“Standard password guidance in large organizations worldwide often recommends passwords should be updated every six-month period as a precautionary measure. This doesn't always work as intended and can actually hurt cybersecurity,” explains Chapman.
In 2017, the National Institute of Standards and Technology (NIST) released Digital Identity Guidelines that offered updated advice on password security and addressed many widespread misconceptions.
“Humans are creatures of habit, we often just iterate on our current password instead of completely generating new and unique passwords every six months. For example, Password123, Password1234. In the process of trying to bolster our security, people often end up making their passwords even weaker and more easily hackable. People should actually update passwords on breaches only and if possible, use randomized password generators within their password manager,” says Chapman.
Instead of telling employees to update their password every six months, you should encourage them to create strong, unique passwords for each of their online accounts and emphasize the benefits of two-factor authentication (2FA). This means that even if a hacker does get their hands on an employees’ password, they’ll still need to steal an extra piece of information to break into your organization.
Will passwords ever be replaced?
With over 80% of company data breaches caused due to insufficient passwords, this raises the question: are we stuck with passwords? Could biometrics, or another technology, take over completely?
“Biometrics is a huge topic which has been discussed as possibly replacing the password in the future, as it’s a lot harder to guess a biometric hash value,” says Chapman.
Fingerprint scanning is already widely used by many institutions, including mobile banking. Although fingerprints aren’t secret like passwords, each fingerprint is unique and unchangeable, which means they can’t simply be guessed and typed by hackers. However, even this isn’t the perfect solution.
“A large downside to the transition to biometrics such as fingerprint scanning or voice verification is that if the unique hash is compromised, it is impossible to change your unique hash. With passwords, it's often quite quick and easy to update or randomize a password post-breach,” says Chapman.
Despite the security issues associated with passwords, they’re still one of the best options available when it comes to security. By encouraging your employees to use a randomized password generator, store their password in a secure password manager, and enable 2FA, you can help to significantly increase the security of your organization.
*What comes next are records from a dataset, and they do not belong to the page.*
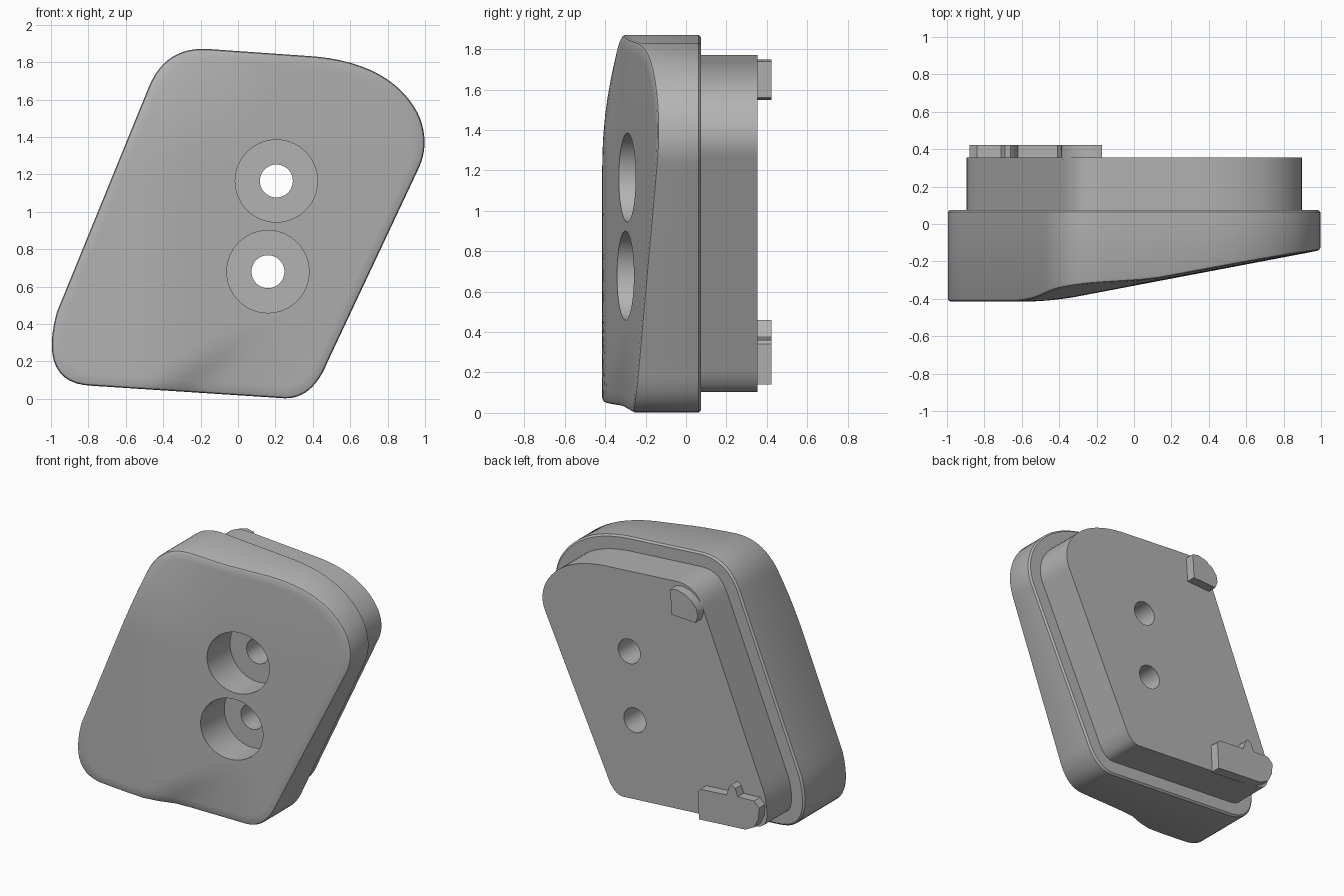
import bpy, bmesh, math
from mathutils import Vector

if "Cube" in bpy.data.objects:
    bpy.data.objects.remove(bpy.data.objects["Cube"], do_unlink=True)

grey = bpy.data.materials.new("plain grey")
grey.use_nodes = True
grey.diffuse_color = (0.45, 0.45, 0.45, 1)
grey.node_tree.nodes["Principled BSDF"].inputs["Base Color"].default_value = (0.45, 0.45, 0.45, 1)

# Rounded corners of the slanted block: start, control, end (x, z)
CORNERS = [
    ((-0.97, 0.46), (-1.07, 0.08), (-0.78, 0.07)),
    ((0.25, 0.003), (0.40, 0.0), (0.48, 0.20)),
    ((0.96, 1.22), (1.035, 1.37), (0.96, 1.53)),
    ((0.96, 1.53), (0.82, 1.79), (0.42, 1.83)),
    ((-0.15, 1.87), (-0.39, 1.89), (-0.48, 1.66)),
]
CENTRE = Vector((0.0, 0.94))


def outline():
    pts = []
    for a, b, c in CORNERS:
        a, b, c = Vector(a), Vector(b), Vector(c)
        for i in range(13):
            t = i / 12
            p = a * (1 - t) ** 2 + b * 2 * t * (1 - t) + c * t * t
            if not pts or (p - pts[-1]).length > 0.001:
                pts.append(p)
        # straight run towards the next corner, lightly divided
    dense = []
    for i, p in enumerate(pts):
        q = pts[(i + 1) % len(pts)]
        n = max(1, round((q - p).length / 0.1))
        dense += [p.lerp(q, k / n) for k in range(n)]
    return dense


def inset(pts, d):
    out = []
    for i, p in enumerate(pts):
        t = (pts[(i + 1) % len(pts)] - pts[i - 1]).normalized()
        out.append(p + Vector((-t.y, t.x)) * d)
    return out


def front_y(x, z):
    # sloping front, flat at the thick side, leaning back at the top
    s = -0.14 - 0.19 * (1 - x)
    y = max(s, -0.415) if abs(s + 0.415) > 0.03 else -0.415 + (s + 0.445) ** 2 / 0.12
    fade = min(1, max(0.2, 0.35 - 1.5 * x))
    y += 0.18 * max(0, z - 1.2) ** 2 * fade
    # shallow hollow at the lower edge, ending in a diagonal crease
    side = (x + 0.42) * 0.6 - (z - 0.05) * 0.8
    if side > 0:
        y += 0.05 * min(1, side / 0.08) * max(0, 1 - z / 0.4) * max(0, 1 - max(0, x + 0.2) / 0.6)
    return y


def finish(name, bm):
    bmesh.ops.recalc_face_normals(bm, faces=bm.faces)
    mesh = bpy.data.meshes.new(name)
    bm.to_mesh(mesh)
    bm.free()
    mesh.materials.append(grey)
    obj = bpy.data.objects.new(name, mesh)
    bpy.context.collection.objects.link(obj)
    return obj


def loft(name, rings):
    # rings are lists of 3D points with equal counts; both ends are capped
    bm = bmesh.new()
    loops = [[bm.verts.new(p) for p in r] for r in rings]
    n = len(loops[0])
    for a, b in zip(loops, loops[1:]):
        for i in range(n):
            j = (i + 1) % n
            bm.faces.new((a[i], a[j], b[j], b[i]))
    bm.faces.new(loops[0])
    bm.faces.new(loops[-1])
    return finish(name, bm)


def flat_ring(pts, y):
    return [(p.x, y, p.y) for p in pts]


def front_ring(pts, push=0.0):
    return [(p.x, front_y(p.x, p.y) + push, p.y) for p in pts]


def cylinder(x, z, radius, y0, y1):
    pts = [Vector((x + radius * math.cos(a), z + radius * math.sin(a)))
           for a in (i * math.tau / 64 for i in range(64))]
    return loft("hole_cutter", [flat_ring(pts, y0), flat_ring(pts, y1)])


def cut(obj, cutters):
    for c in cutters:
        c.hide_render = True
        m = obj.modifiers.new("hole", "BOOLEAN")
        m.object, m.operation, m.solver = c, "DIFFERENCE", "EXACT"
    bpy.context.view_layer.update()
    deps = bpy.context.evaluated_depsgraph_get()
    mesh = bpy.data.meshes.new_from_object(obj.evaluated_get(deps))
    obj.modifiers.clear()
    obj.data = mesh
    for c in cutters:
        bpy.data.objects.remove(c, do_unlink=True)


def shade(obj, angle):
    bpy.ops.object.select_all(action="DESELECT")
    obj.select_set(True)
    bpy.context.view_layer.objects.active = obj
    bpy.ops.object.shade_smooth_by_angle(angle=math.radians(angle))


# Front cap: rounded back edge, straight wall, softened front edge, sloping face
edge = outline()
rim = inset(edge, 0.012)
rings = [flat_ring(rim, 0.075), flat_ring(edge, 0.063),
         front_ring(edge, 0.016), front_ring(inset(edge, 0.005), 0.005), front_ring(inset(edge, 0.016))]
lip = inset(edge, 0.016)
for k in range(1, 20):
    rings.append(front_ring([CENTRE + (p - CENTRE) * (1 - k / 20) for p in lip]))
cap = loft("front_cap", rings)

# Back plate: smaller copy of the outline
small = inset(edge, 0.1)
plate = loft("back_plate", [flat_ring(small, 0.07), flat_ring(small, 0.355)])

# Two counterbored screw holes through both parts
HOLES = [(0.205, 1.165), (0.16, 0.68)]
cut(cap, [cylinder(x, z, 0.22, -0.6, -0.07) for x, z in HOLES]
    + [cylinder(x, z, 0.088, -0.2, 0.3) for x, z in HOLES])
cut(plate, [cylinder(x, z, 0.088, -0.2, 0.6) for x, z in HOLES])
shade(cap, 30)
shade(plate, 30)

# Locating lugs on the back
upper = [(-0.17, 1.74), (-0.22, 1.75), (-0.28, 1.735), (-0.34, 1.70), (-0.38, 1.65),
         (-0.39, 1.60), (-0.37, 1.55), (-0.18, 1.56)]
lower = [(-0.39, 0.34), (-0.41, 0.36), (-0.62, 0.375), (-0.64, 0.44), (-0.66, 0.46), (-0.69, 0.44),
         (-0.71, 0.385), (-0.84, 0.39), (-0.88, 0.35), (-0.875, 0.27), (-0.84, 0.20), (-0.77, 0.165),
         (-0.40, 0.14)]
for name, pts in (("upper_lug", upper), ("lower_lug", lower)):
    pts = [Vector(p) for p in pts]
    shade(loft(name, [flat_ring(pts, 0.345), flat_ring(pts, 0.423)]), 35)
Having a strong password policy is vital – here are 18 more things you can do this week to boost your organization’s cybersecurity.